It’s a digital world, but consumers increasingly are seeking out entertainment from a source that’s decidedly analog: board games. In the last year, board game sales in the U.S. grew by 28 percent, per NPD Group, and global sales increased to $9.6 billion in 2016 from $9.3 billion in 2013, according to Euromonitor International.
“It plays into the nesting trend,” said Juli Lennett, toy industry analyst at NPD Group. “More people are binge watching and cooking at home, and they’re also playing board games at home, rather than going for an expensive night out. Instead of Snapchat or texting, it gives people an opportunity to come together face to face and have fun.”
Riding this wave is Hasbro, owner of the granddaddy of board games, Monopoly, which debuted in 1935. The game’s latest Token Madness contest about which tokens to keep or remove from Monopoly scored 4.3 million votes on social media. Brands got in on the action, too: Zipcar ran a #SaveTheCar social campaign, and the New England Aquarium hosted a #VotePenguin campaign on Facebook Live.
Since 2013, Hasbro has held these contests to tap into Monopoly’s rabid fan base (it has more than 10 million fans on Facebook) and to keep interest high.
“Social conversation is helping to drive the gaming business,” said Jonathan Berkowitz, svp of marketing for Hasbro Gaming.
For classic games, the key to success is appealing to a new generation of kids and parents, either through licensing with popular characters like Star Wars or Disney’s Frozen, or new versions of games like Life that use electronic banking cards, rather than cash, said Jim Silver, CEO and editor in chief of toy review site TTPM.
“It’s about making the games relevant to today’s consumer,” he said.
Social shareability also plays a role in development for new games, like Hasbro’s Speak Out, where players try to say different phrases while wearing a mouthpiece, and Pie Face, which has parents posting photos on social media of their kids getting “pied” in the face with whipped cream.
“It used to be enough that a game was fun to play, but that added layer of being fun to watch, and fun to share, takes it to the next level,” Berkowitz said.

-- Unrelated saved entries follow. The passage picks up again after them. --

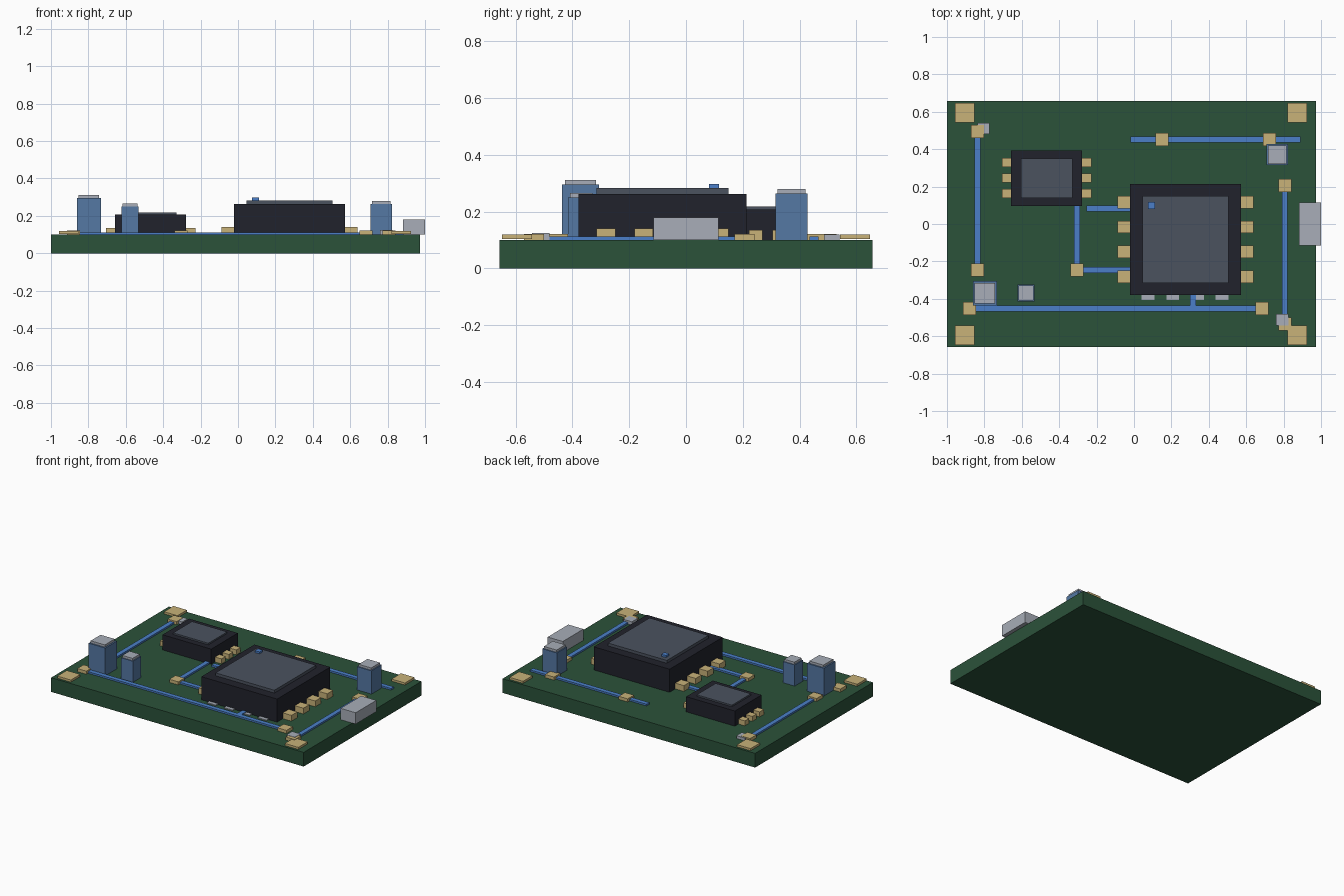
import bpy

cube = bpy.data.objects.get("Cube")
if cube:
    bpy.data.objects.remove(cube, do_unlink=True)


def material(name, rgb):
    m = bpy.data.materials.new(name)
    m.use_nodes = True
    m.diffuse_color = (*rgb, 1)
    m.node_tree.nodes["Principled BSDF"].inputs["Base Color"].default_value = (*rgb, 1)
    return m


green = material("board green", (0.024, 0.084, 0.042))
gold = material("contact gold", (0.58, 0.445, 0.19))
blue = material("trace blue", (0.07, 0.212, 0.578))
steel = material("capacitor blue", (0.09, 0.188, 0.367))
black = material("chip black", (0.015, 0.016, 0.025))
slate = material("lid slate", (0.07, 0.084, 0.114))
silver = material("metal silver", (0.392, 0.423, 0.479))

TOP = 0.1  # upper surface of the board


def box(name, x, y, z, mat):
    """Box from (min, max) pairs on each axis."""
    bpy.ops.mesh.primitive_cube_add(size=1, location=[sum(p) / 2 for p in (x, y, z)])
    ob = bpy.context.object
    ob.name = name
    ob.scale = [p[1] - p[0] for p in (x, y, z)]
    bpy.ops.object.transform_apply(location=False, rotation=False, scale=True)
    ob.data.materials.append(mat)
    return ob


def block(name, cx, cy, w, d, z0, z1, mat):
    """Box from a centre, a footprint and a height range."""
    return box(name, (cx - w / 2, cx + w / 2), (cy - d / 2, cy + d / 2), (z0, z1), mat)


# Board and edge connector
box("board", (-1, 0.973), (-0.657, 0.657), (0, TOP), green)
box("edge_connector", (0.882, 1), (-0.115, 0.115), (TOP, 0.18), silver)

# Corner pads
for cx in (-0.905, 0.872):
    for cy in (-0.595, 0.595):
        block("corner_pad", cx, cy, 0.105, 0.105, 0.104, 0.119, gold)


# Chips with lids and side pins
def chip(name, cx, cy, w, d, top, lid_w, lid_d, lid_top, pin_ys, pin_w, pin_out, pin_top):
    block(name + "_body", cx, cy, w, d, TOP, top, black)
    block(name + "_lid", cx, cy, lid_w, lid_d, top, lid_top, slate)
    for side in (-1, 1):
        for y in pin_ys:
            block(name + "_pin", cx + side * w / 2, y, 2 * pin_out, pin_w, TOP, pin_top, gold)


chip("main_chip", 0.275, -0.083, 0.592, 0.592, 0.263, 0.46, 0.464, 0.283,
     [0.117 - 0.133 * i for i in range(4)], 0.066, 0.067, 0.141)
chip("small_chip", -0.467, 0.245, 0.38, 0.297, 0.207, 0.275, 0.211, 0.218,
     [0.329 - 0.083 * i for i in range(3)], 0.048, 0.05, 0.135)
block("chip_marker", 0.093, 0.099, 0.036, 0.036, 0.283, 0.297, blue)

# Low pins along the front edge of the main chip
for i in range(4):
    block("front_pin", 0.075 + 0.132 * i, -0.38, 0.068, 0.05, TOP, 0.107, silver)


# Capacitors with metal caps
def capacitor(cx, cy, w, top, cap_w):
    block("capacitor_body", cx, cy, w, w, TOP, top, steel)
    block("capacitor_cap", cx, cy, cap_w, cap_w, top, top + 0.016, silver)


capacitor(-0.797, -0.371, 0.13, 0.296, 0.11)
capacitor(-0.577, -0.369, 0.092, 0.249, 0.08)
capacitor(0.766, 0.371, 0.113, 0.264, 0.098)

# Traces, each a straight run between two points
T = 0.016
for x0, y0, x1, y1 in (
    (-0.838, -0.246, -0.838, 0.497),
    (-0.88, -0.451, 0.687, -0.451),
    (0.806, -0.54, 0.806, 0.206),
    (-0.018, 0.451, 0.89, 0.451),
    (-0.254, 0.084, 0.08, 0.084),
    (-0.305, -0.246, -0.305, 0.12),
    (-0.305, -0.246, 0.0, -0.246),
    (0.316, -0.451, 0.316, -0.36),
):
    ex, ey = (0, T) if y0 == y1 else (T, 0)
    box("trace", (x0 - ex, x1 + ex), (y0 - ey, y1 + ey), (TOP, 0.112), blue)

# Solder pads along the traces
for x, y in ((-0.837, 0.495), (-0.837, -0.246), (-0.88, -0.451), (-0.305, -0.246),
             (0.684, -0.451), (0.15, 0.452), (0.725, 0.452), (0.807, 0.206), (0.807, -0.535)):
    block("solder_pad", x, y, 0.07, 0.07, TOP, 0.122, gold)

# Small surface resistors
block("resistor_back", -0.805, 0.51, 0.066, 0.06, TOP, 0.12, silver)
block("resistor_front", 0.792, -0.512, 0.066, 0.062, TOP, 0.124, silver)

The adult game category also is a hot segment, growing 183 percent in the last year, according to NPD Group. Settlers of Catan, which debuted in Germany in 1995, is considered the godfather of strategy games and has played a big role in board games’ renaissance. Hasbro has added more adult-themed games, like Trivial Pursuit X and Taboo Midnight, to its lineup, and looks to Kickstarter for its new-game pipeline.

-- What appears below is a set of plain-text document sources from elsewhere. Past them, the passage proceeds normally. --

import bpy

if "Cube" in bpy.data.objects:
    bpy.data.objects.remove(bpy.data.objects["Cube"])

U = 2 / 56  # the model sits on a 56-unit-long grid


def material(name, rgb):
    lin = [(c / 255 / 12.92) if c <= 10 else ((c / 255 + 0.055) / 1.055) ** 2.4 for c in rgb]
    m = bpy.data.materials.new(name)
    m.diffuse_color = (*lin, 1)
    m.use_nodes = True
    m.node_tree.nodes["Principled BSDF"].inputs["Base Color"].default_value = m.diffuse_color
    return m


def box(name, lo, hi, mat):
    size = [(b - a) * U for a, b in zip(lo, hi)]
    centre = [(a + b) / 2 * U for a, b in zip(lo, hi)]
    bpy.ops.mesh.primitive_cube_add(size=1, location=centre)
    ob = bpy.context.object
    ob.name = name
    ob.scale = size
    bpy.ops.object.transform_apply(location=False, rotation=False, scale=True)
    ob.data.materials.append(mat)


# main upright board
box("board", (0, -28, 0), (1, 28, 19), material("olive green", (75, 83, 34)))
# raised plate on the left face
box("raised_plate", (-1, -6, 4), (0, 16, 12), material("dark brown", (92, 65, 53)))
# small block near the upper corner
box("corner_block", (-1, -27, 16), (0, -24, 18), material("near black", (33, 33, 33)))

Games are the biggest crowd-funding segment on Kickstarter, where Cards Against Humanity got its start in 2011. Exploding Kittens, which launched via Kickstarter in January 2015 by raising $8.8 million in 30 days, has sold more than 2.5 million games to date.

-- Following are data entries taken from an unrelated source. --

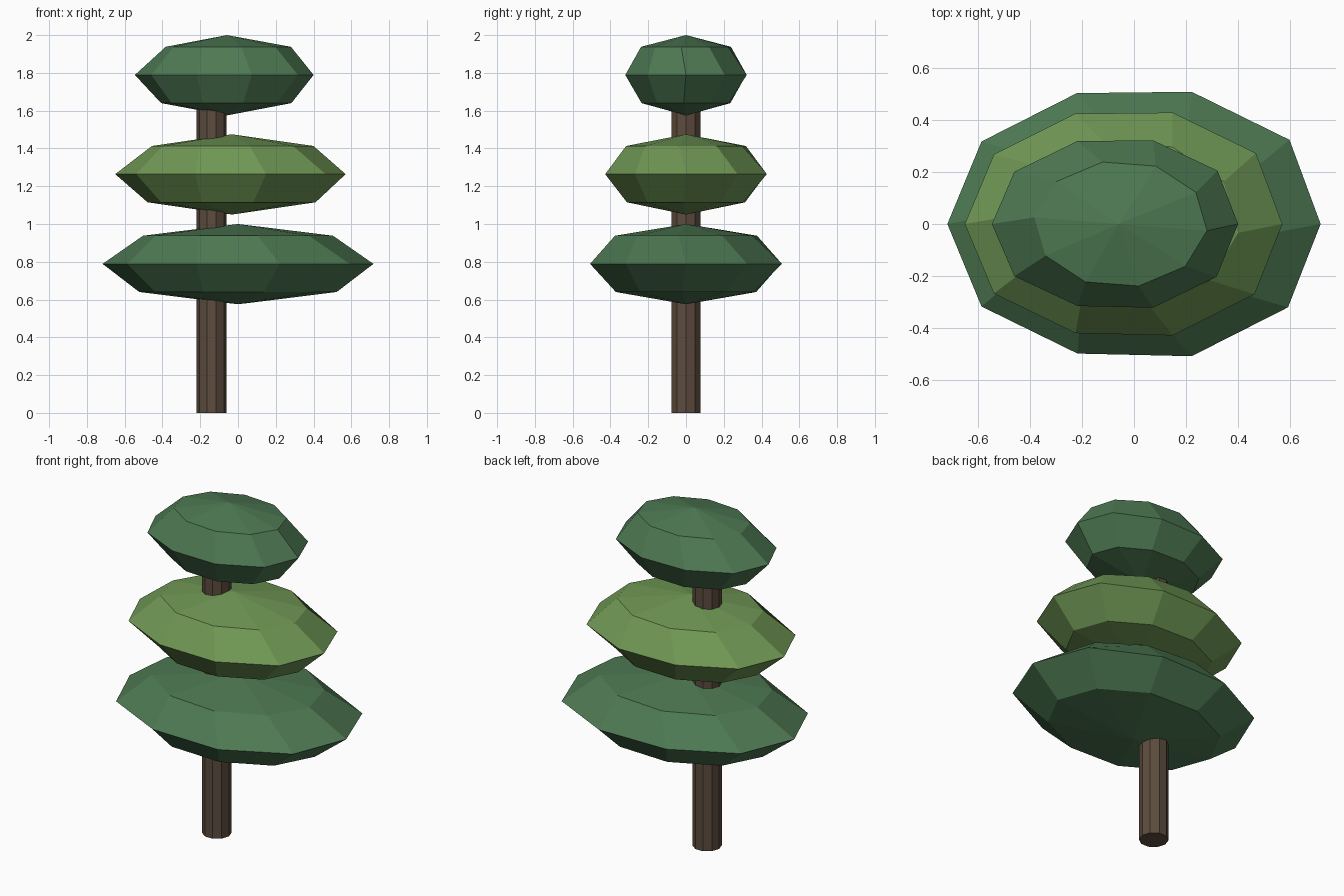
import bpy, bmesh
from math import sin, cos, radians, tau

if "Cube" in bpy.data.objects:
    bpy.data.objects.remove(bpy.data.objects["Cube"])

SIDES = 10
# Slight unevenness shared by the widest ring of every tier
WOBBLE = [1, 1.03, 1.0, 0.99, 1.01, 1, 1.01, 0.98, 1.0, 1.02]


def material(name, rgb):
    m = bpy.data.materials.new(name)
    m.diffuse_color = (*rgb, 1)
    m.use_nodes = True
    m.node_tree.nodes["Principled BSDF"].inputs["Base Color"].default_value = m.diffuse_color
    return m


def make_object(name, bm, mat):
    bmesh.ops.recalc_face_normals(bm, faces=bm.faces[:])
    mesh = bpy.data.meshes.new(name)
    bm.to_mesh(mesh)
    bm.free()
    mesh.materials.append(mat)
    ob = bpy.data.objects.new(name, mesh)
    bpy.context.collection.objects.link(ob)
    return ob


def ring(bm, cx, rx, ry, z, turn=0.0, wobble=None):
    verts = []
    for i in range(SIDES):
        a = tau * i / SIDES + radians(turn)
        k = wobble[i] if wobble else 1
        verts.append(bm.verts.new((cx + k * rx * cos(a), k * ry * sin(a), z)))
    return verts


def bridge(bm, low, high):
    for i in range(SIDES):
        j = (i + 1) % SIDES
        bm.faces.new((low[i], low[j], high[j], high[i]))


def fan(bm, verts, tip):
    t = bm.verts.new(tip)
    for i in range(SIDES):
        bm.faces.new((verts[i], verts[(i + 1) % SIDES], t))


def foliage(name, cx, rx, ry, base, mat):
    """Squashed faceted blob: tip, ring, wide ring, ring, tip."""
    bm = bmesh.new()
    tip_x = cx * 0.8
    low = ring(bm, cx * 0.85, rx * 0.73, ry * 0.72, base + 0.065, -3)
    mid = ring(bm, cx, rx, ry, base + 0.214, 0, WOBBLE)
    top = ring(bm, cx * 0.7, rx * 0.705, ry * 0.72, base + 0.363, -6)
    bridge(bm, low, mid)
    bridge(bm, mid, top)
    fan(bm, low, (tip_x, 0, base))
    fan(bm, top, (tip_x, 0, base + 0.425))
    return make_object(name, bm, mat)


dark_green = material("dark_green", (0.075, 0.19, 0.085))
light_green = material("light_green", (0.16, 0.31, 0.09))
brown = material("brown", (0.11, 0.072, 0.048))

# Trunk, set off centre
bm = bmesh.new()
foot = ring(bm, -0.14, 0.08, 0.08, 0)
head = ring(bm, -0.14, 0.08, 0.08, 1.75)
bridge(bm, foot, head)
bm.faces.new(foot)
bm.faces.new(head)
make_object("trunk", bm, brown)

# Three foliage tiers
foliage("lower_foliage", 0.0, 0.717, 0.534, 0.575, dark_green)
foliage("middle_foliage", -0.04, 0.61, 0.45, 1.05, light_green)
foliage("upper_foliage", -0.073, 0.473, 0.338, 1.575, dark_green)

“We’re seeing a renaissance back to party games that are fun, quick and easy,” said Elan Lee, co-creator of Exploding Kittens. “Exploding Kittens wasn’t designed to be entertaining—it’s designed to make the people you’re playing with entertaining.”
Players also are flocking to board game bars like Kingmakers, which has locations in Columbus, Ohio, and Indianapolis and employs board game “sommeliers” who, for $5 per player, teach and recommend selections from its library of 500 games based on the group and mood of the players. Thirty percent of millennials have expressed interest in visiting a board game-themed bar, according to Mintel.
“Our target audience is the working professional, older millennials who are over the bar scene,” said Malika Jacobs, Kingmakers’ co-founder. “People are looking for a way to disconnect from their phones—they enjoy being unplugged, and having a conversation with the person next to them.”
TTPM’s Silver sees longevity in the trend. “In 25 years, the price of movies and other forms of entertainment has gone up, but the price of board games has stayed relatively the same,” he said. “It’s an extremely profitable segment, because as long as the graphics are new and the game play is still fun, what’s old is new to today’s kids. If you have a successful game, it could be around forever.”